The first wave of Master Data Management (MDM) started in the early 2000s. Early adopters from a few industries which included Banking, Insurance, CPG, and Retail started implementing MDM for customers, products, and a few other master data domains. Over time, MDM became mainstream as companies from all industries realized the need for MDM as part of their data strategy to resolve data inconsistencies across multiple systems and establish a single version of the truth. Over the years, there have been many successes but plenty of failures as well, due to the lack of skills and a proper understanding and positioning of MDM solution versus other systems.
Our clients frequently complain that their understanding of their business is hampered by the fact that much of their vital data resides as ‘dark data’ in silos that don’t reside on traditional IT infrastructure (system data).
Financial frauds are expensive, not just in terms of the money involved, but also for poor customer experience and loss of customer trust. There are many types of financial frauds, such as credit card frauds, e-commerce frauds, insurance frauds, to name a few.
Data is generally considered high quality if it is "fit for its intended uses in operations, decision making, and planning" .
In the last 50 years, the shift from an industrial economy to an information economy has caused data to become increasingly important. This has highlighted the costly impact that poor quality data can have on a company's financial resources . Poor data quality contaminates the data in downstream systems and information assets, which increases costs throughout the enterprise. Moreover, customers' relationships deteriorate as a function of poor quality data leading to inaccurate forecasts and poor decision making. Recently, Harvard Business Review reported that out of 75 companies sampled, only 3% had high-quality data.
The Covid-19 pandemic has taught us all valuable lessons on a personal, societal, and global level. Over these past few months, I've done some self-reflecting of my own, but I also wanted to reflect on what Covid-19 will mean for businesses and IT, especially enterprise intelligence, the learning at speed.
What is an Enterprise Data Bus (EDB)? An EDB is a collection of data management and analysis tools that are installed and orchestrated so that the corpus of enterprise data is made available for analysis, and business value creation. An EDB is the analytics node of the data fabric. It can be used as an integration hub and connector layer of the data fabric. An EDB embraces the DataOps concept by allowing an agile method for automation and orchestration of the enterprise’s data journey, followed by Data from creation to its eventual use for deep analytics, data science, and automated business decisions.
Communication is a key skill in any field. Without communication, we would be hard-pressed to drive change in an organization.

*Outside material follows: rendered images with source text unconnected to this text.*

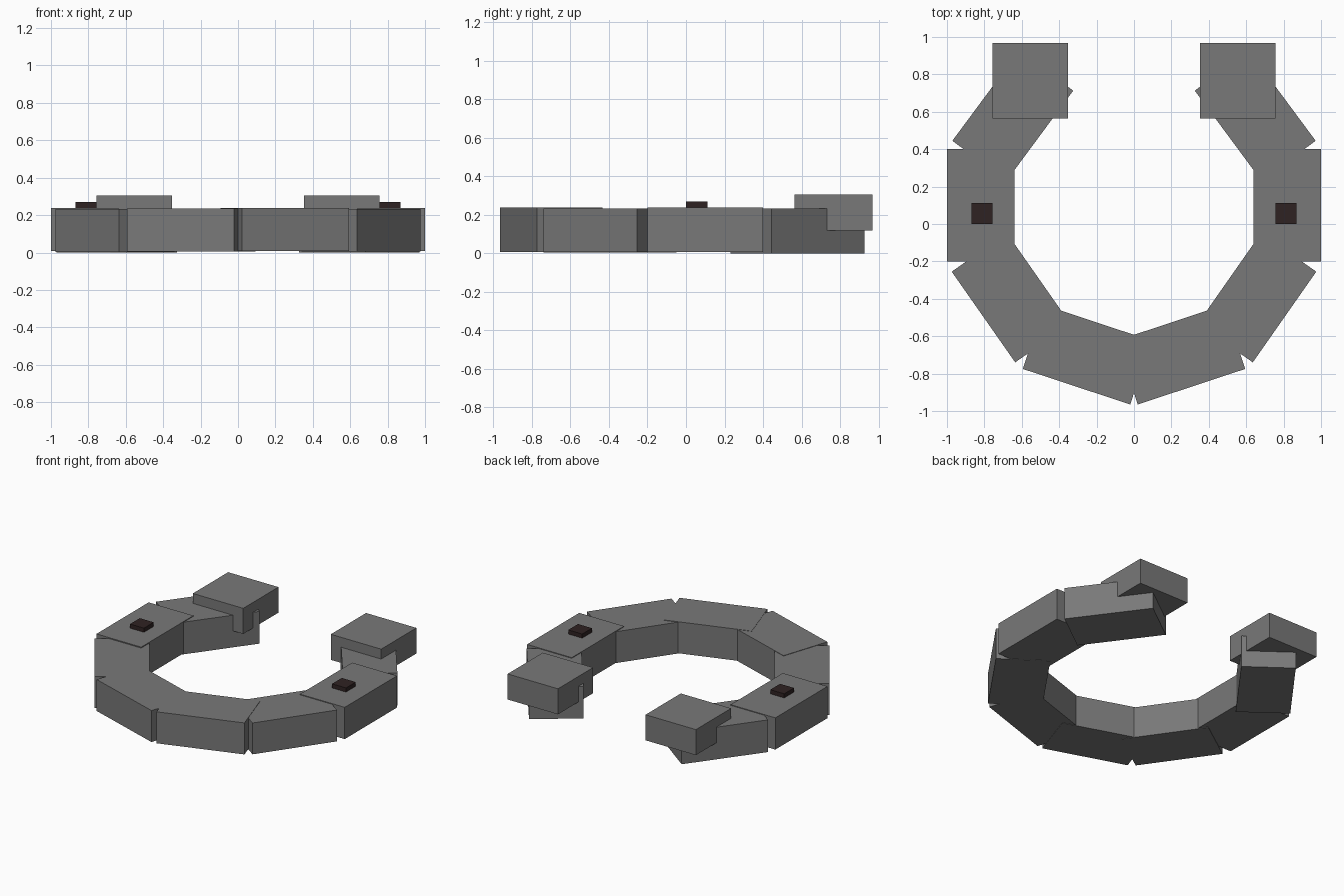
import bpy
from math import radians

if "Cube" in bpy.data.objects:
    bpy.data.objects.remove(bpy.data.objects["Cube"])


def material(name, rgb):
    m = bpy.data.materials.new(name)
    m.diffuse_color = (*rgb, 1)
    m.use_nodes = True
    m.node_tree.nodes["Principled BSDF"].inputs["Base Color"].default_value = m.diffuse_color
    return m


GREY = material("iron grey", (0.19, 0.19, 0.19))
DARK = material("dark brown", (0.028, 0.016, 0.016))


def box(name, centre, size, z0, z1, angle, mat):
    bpy.ops.mesh.primitive_cube_add(
        size=1, location=(centre[0], centre[1], (z0 + z1) / 2),
        rotation=(0, 0, radians(angle)))
    ob = bpy.context.object
    ob.name = name
    ob.scale = (size[0], size[1], z1 - z0)
    bpy.ops.object.transform_apply(location=False, rotation=False, scale=True)
    ob.data.materials.append(mat)


for side, s in (("right", 1), ("left", -1)):
    d = 0.002 if s > 0 else 0.0   # tiny height offset keeps overlapping tops apart
    # curved body of straight overlapping segments
    box(f"{side}_front_segment", (s * 0.251, -0.699), (0.605, 0.36),
        0.006 + d, 0.235 + d, s * 18.3, GREY)
    box(f"{side}_front_corner_segment", (s * 0.6575, -0.394), (0.592, 0.36),
        0.004 + d, 0.232 + d, s * 55, GREY)
    box(f"{side}_side_segment", (s * 0.819, 0.1), (0.36, 0.6),
        0.008, 0.239, 0, GREY)
    box(f"{side}_back_segment", (s * 0.648, 0.579), (0.6, 0.36),
        0.0, 0.234, s * 126.5, GREY)
    # raised end block
    box(f"{side}_end_block", (s * 0.555, 0.766), (0.405, 0.405),
        0.12, 0.306, 0, GREY)
    # small dark nail head
    box(f"{side}_nail", (s * 0.813, 0.056), (0.112, 0.112),
        0.2, 0.269, 0, DARK)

We need to communicate ideas well to ensure that the people that help us do what we do, can help us do what we do. One of the key functions of any data scientist is to encourage data-driven change to effect some positive collective outcomes (increasing revenues, reducing costs, improving resiliency). If you can’t communicate the work you’ve done in a concise, meaningful, contextualized way,…you may fail in making your work actionable. The right people responsible for driving change won’t get to onboard your train, and your data science will go nowhere. No person is an island. We need the help of thousands of people to do what we do effectively, and to do that, communication is an absolute key.
“I cannot live without brain-work. What else is there to live for?” – Sherlock Holmes
I saw this challenge (minus the solution) being passed around in a WhatsApp message, and after solving it, it struck me as a fantastic way to illustrate the difference between data, information, knowledge, and insights, under the pretext of not getting shot.
Let’s get started, shall we?
“My name is Sherlock Holmes. It is my business to know what other people don’t know.” – Sherlock Holmes
Many people think that Data Science looks like this:
In many meetings, I’ve been asked by customers, “How do you demonstrate an ROI for an MDM solution to manage customer data.” They all get the merits of what MDM can do - a single source of truth for customer data that is the foundation of many customer-centric business initiatives.
But how do you create a business case for this?
To start, we need some basic metric assumptions that will be useful for our calculation: